- 47 per cent expressed a lack of confidence in their ability to deliver the RSE/relationships education. 15 per cent were very confident in their ability;
- 52 per cent expressed uncertainty that their school would be ready to deliver the subjects in September 2020;
- 61 per cent of secondary teachers said they do not feel confident about teaching the impact of pornography;
- 54 per cent of secondary teachers were not confident about teaching lessons on female genital mutilation.
Face-to-face training was identified by 78 per cent of respondents as the format that would give them the confidence and skills to deliver high-quality RSE.
Kevin Courtney, joint general secretary of the NEU, said: “Children need an RSE that is inclusive, empowering and protective delivered by confident and equipped teachers.
“The DfE must show real leadership in removing the barriers that stand in schools’ way. All schools must have access to fully funded face-to-face training to ensure high-quality provision by 2020.”
His comments were echoed by the NSPCC’s head of policy, Almudena Lara, who said: “We know teachers up and down the country are doing a fantastic job but delivering RSE without proper training is like asking a German teacher to deliver Mandarin lessons.
“For the first time ever all schools will be obliged to discuss key issues of consent and coercion, enabling more children to say no to things that make them feel uncomfortable.
“It is clear teachers need better support, which is where the government must do more or risk undermining the new curriculum.”
A DfE spokesperson said every school will have the support they need to deliver these subjects to a high quality from September 2020.
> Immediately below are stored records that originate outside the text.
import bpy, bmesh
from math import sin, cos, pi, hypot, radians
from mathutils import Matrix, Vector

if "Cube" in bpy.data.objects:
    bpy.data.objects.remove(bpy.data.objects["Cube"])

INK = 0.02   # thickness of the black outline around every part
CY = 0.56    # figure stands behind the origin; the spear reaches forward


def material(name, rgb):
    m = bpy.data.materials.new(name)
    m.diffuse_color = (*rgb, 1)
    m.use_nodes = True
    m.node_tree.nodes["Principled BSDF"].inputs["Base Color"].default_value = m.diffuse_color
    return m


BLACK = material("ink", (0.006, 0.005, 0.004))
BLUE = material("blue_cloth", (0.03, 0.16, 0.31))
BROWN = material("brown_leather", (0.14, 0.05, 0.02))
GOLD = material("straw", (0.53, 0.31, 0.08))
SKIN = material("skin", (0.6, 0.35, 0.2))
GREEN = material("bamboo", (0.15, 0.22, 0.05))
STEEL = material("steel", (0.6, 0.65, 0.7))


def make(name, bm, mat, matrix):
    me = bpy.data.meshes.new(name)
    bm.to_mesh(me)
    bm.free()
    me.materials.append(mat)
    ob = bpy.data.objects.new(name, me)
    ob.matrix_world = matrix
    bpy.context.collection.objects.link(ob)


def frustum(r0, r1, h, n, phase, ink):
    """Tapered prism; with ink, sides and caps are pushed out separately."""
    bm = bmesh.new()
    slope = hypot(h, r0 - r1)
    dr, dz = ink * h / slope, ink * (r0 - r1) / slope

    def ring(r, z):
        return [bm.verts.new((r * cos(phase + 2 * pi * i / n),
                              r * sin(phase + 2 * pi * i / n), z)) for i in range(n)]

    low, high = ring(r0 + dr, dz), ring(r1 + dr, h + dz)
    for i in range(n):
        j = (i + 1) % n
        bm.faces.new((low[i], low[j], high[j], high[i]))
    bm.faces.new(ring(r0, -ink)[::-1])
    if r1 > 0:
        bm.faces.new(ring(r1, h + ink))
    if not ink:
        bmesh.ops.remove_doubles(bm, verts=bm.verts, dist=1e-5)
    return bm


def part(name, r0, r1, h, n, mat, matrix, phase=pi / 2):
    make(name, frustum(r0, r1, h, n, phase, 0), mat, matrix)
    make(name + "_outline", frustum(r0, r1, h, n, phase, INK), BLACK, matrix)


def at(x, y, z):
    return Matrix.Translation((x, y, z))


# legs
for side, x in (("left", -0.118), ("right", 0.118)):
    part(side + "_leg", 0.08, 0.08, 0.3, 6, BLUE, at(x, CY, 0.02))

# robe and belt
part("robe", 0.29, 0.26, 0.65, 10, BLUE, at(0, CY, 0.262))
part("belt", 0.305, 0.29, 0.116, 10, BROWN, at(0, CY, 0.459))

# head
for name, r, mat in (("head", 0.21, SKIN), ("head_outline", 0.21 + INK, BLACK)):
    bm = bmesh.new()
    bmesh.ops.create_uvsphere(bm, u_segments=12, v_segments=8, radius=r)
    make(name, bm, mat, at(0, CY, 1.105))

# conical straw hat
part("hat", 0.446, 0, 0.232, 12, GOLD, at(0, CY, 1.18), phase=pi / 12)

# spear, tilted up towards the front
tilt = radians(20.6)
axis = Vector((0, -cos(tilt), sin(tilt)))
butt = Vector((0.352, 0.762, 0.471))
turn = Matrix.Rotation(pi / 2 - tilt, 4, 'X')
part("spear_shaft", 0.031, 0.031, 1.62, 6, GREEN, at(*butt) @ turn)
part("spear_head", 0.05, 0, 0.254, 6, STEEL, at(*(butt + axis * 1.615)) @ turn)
They added that the department was working closely with schools who are starting to teach the subjects from September 2019.
They said: “We are setting up a working group – made up of representatives from teaching unions, sector experts, faith and minority groups, parents and young people – who will provide us with evidence and feedback to support the delivery of these subjects from September 2019 and beyond.
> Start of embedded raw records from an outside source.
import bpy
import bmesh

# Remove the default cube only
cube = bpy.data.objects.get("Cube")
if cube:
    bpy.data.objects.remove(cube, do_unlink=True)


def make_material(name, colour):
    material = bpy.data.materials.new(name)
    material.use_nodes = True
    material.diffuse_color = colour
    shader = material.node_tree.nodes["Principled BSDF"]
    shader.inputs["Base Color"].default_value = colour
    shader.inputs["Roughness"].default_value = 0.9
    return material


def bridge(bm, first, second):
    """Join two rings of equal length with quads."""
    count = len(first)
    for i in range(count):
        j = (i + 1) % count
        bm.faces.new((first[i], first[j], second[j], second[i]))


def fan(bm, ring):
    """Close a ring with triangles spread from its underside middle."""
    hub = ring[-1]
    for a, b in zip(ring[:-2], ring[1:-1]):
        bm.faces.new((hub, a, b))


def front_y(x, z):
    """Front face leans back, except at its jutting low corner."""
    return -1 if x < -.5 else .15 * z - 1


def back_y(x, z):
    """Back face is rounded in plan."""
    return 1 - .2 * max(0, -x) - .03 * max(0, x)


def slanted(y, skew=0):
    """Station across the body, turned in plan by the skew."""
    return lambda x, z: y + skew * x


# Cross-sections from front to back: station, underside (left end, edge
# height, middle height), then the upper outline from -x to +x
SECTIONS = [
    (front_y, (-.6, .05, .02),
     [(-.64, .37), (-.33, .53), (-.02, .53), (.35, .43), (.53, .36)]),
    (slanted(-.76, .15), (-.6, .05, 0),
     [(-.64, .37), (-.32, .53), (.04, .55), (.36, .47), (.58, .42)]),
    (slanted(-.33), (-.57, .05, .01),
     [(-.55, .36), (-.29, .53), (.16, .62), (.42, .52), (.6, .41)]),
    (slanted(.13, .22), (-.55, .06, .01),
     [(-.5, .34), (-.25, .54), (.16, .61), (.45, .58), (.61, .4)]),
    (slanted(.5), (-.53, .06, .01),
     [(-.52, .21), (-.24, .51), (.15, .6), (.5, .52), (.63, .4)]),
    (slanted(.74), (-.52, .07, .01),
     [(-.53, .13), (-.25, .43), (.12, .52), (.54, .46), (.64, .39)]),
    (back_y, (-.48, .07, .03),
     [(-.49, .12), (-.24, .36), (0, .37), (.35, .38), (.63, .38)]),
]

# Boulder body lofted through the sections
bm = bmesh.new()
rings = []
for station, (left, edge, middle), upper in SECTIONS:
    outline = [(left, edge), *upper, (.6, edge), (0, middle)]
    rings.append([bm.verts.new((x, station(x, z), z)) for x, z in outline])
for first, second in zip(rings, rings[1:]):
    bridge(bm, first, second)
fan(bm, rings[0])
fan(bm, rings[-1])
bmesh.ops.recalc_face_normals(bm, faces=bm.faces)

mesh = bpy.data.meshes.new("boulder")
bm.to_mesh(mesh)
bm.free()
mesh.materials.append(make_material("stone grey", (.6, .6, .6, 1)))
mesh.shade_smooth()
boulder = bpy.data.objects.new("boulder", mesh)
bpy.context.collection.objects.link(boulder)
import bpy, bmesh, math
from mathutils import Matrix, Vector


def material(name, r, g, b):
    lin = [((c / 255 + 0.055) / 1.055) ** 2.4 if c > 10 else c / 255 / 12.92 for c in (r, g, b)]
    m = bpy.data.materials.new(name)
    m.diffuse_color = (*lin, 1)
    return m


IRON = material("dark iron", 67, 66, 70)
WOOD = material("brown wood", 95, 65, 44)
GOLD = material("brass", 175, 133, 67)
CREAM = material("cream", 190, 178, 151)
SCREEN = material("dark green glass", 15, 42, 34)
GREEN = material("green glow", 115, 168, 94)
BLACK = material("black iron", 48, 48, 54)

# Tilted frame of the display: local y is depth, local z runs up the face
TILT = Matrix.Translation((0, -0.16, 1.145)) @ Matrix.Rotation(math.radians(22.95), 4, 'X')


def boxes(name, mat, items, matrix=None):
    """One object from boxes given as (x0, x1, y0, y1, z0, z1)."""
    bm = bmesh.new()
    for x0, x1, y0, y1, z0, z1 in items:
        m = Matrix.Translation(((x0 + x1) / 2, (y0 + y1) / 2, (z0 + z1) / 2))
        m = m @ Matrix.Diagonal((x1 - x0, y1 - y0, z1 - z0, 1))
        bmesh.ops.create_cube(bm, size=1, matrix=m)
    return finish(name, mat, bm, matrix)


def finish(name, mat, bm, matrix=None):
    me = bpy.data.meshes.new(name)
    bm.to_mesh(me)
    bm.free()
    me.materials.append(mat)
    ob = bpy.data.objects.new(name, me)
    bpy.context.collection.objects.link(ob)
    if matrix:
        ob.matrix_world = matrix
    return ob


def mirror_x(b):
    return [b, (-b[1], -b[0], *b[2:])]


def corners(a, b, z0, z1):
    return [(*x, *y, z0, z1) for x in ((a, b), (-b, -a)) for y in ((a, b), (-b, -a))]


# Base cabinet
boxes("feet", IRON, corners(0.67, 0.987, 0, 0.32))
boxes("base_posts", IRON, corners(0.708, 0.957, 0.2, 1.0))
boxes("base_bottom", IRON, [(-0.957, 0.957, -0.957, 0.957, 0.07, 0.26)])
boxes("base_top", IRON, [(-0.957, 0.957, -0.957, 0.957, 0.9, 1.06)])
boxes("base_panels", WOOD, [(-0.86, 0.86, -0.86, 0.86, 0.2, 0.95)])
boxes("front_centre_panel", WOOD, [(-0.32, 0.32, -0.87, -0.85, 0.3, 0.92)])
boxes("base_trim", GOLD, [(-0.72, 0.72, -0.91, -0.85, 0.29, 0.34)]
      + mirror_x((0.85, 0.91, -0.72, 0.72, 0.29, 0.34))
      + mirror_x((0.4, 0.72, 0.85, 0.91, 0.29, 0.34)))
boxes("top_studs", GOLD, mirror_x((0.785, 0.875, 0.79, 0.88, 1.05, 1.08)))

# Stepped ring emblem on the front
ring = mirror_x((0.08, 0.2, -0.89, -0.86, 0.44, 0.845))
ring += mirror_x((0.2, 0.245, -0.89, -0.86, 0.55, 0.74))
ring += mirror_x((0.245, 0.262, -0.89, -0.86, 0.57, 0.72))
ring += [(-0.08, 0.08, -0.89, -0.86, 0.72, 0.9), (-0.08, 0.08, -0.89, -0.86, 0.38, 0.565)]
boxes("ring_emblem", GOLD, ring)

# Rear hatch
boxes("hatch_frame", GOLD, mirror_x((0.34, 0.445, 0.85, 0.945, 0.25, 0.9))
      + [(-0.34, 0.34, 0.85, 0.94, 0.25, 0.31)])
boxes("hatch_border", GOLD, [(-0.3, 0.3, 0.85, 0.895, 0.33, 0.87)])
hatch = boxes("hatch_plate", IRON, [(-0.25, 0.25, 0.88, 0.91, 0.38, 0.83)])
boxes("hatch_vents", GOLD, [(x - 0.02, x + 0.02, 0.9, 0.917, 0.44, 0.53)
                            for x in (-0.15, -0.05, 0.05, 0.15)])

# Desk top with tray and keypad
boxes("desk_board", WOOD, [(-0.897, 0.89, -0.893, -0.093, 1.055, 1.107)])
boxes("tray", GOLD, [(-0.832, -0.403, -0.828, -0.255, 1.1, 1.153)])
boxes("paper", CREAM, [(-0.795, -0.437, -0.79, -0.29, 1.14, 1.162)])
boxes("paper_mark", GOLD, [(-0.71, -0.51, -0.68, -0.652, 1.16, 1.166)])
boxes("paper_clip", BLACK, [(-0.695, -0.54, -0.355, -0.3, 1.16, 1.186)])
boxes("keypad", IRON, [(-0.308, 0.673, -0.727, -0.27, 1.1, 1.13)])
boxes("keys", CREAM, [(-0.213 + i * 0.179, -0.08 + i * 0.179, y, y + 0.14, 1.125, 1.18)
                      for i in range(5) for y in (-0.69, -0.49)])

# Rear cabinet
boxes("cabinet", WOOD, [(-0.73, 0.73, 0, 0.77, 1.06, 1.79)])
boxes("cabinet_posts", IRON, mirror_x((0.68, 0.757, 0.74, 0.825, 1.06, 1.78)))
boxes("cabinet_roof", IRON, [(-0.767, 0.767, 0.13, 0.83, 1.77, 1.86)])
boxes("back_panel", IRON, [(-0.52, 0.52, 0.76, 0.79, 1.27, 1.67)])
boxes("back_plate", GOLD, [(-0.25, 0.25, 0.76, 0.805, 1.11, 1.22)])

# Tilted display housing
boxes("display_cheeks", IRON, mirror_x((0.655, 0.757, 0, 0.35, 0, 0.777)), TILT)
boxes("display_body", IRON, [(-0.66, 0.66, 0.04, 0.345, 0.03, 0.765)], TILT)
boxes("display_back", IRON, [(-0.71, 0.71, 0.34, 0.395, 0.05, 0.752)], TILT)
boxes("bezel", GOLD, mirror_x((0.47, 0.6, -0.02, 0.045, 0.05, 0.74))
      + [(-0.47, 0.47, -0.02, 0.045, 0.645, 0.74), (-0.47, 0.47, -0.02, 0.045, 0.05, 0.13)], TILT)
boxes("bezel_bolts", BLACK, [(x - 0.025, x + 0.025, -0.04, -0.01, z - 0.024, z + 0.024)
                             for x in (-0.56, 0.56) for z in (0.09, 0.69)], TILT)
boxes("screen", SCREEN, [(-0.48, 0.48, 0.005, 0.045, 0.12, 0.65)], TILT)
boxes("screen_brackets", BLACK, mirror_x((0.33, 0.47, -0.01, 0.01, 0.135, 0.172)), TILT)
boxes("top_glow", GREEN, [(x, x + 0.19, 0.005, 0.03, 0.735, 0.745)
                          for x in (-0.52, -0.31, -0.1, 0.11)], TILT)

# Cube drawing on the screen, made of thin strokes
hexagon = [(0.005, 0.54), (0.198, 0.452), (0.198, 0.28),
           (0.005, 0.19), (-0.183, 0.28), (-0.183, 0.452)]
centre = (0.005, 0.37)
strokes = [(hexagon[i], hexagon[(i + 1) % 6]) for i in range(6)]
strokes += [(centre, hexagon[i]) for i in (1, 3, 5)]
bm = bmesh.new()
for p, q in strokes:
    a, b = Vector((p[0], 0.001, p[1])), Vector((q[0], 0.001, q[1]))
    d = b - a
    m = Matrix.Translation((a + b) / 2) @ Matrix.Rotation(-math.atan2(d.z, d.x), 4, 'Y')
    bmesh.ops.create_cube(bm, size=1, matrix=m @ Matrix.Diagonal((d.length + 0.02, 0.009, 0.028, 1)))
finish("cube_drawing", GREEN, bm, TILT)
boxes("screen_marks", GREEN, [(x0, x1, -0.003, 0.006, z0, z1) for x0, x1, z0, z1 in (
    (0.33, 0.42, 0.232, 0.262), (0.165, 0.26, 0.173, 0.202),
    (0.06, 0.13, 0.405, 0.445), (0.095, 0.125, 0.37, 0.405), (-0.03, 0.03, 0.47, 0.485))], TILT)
“We are investing up to £6 million this financial year in tools, materials and support for training which will equip schools to teach relationship education; relationship and sex education and health education and increase the confidence and quality of teaching practice.”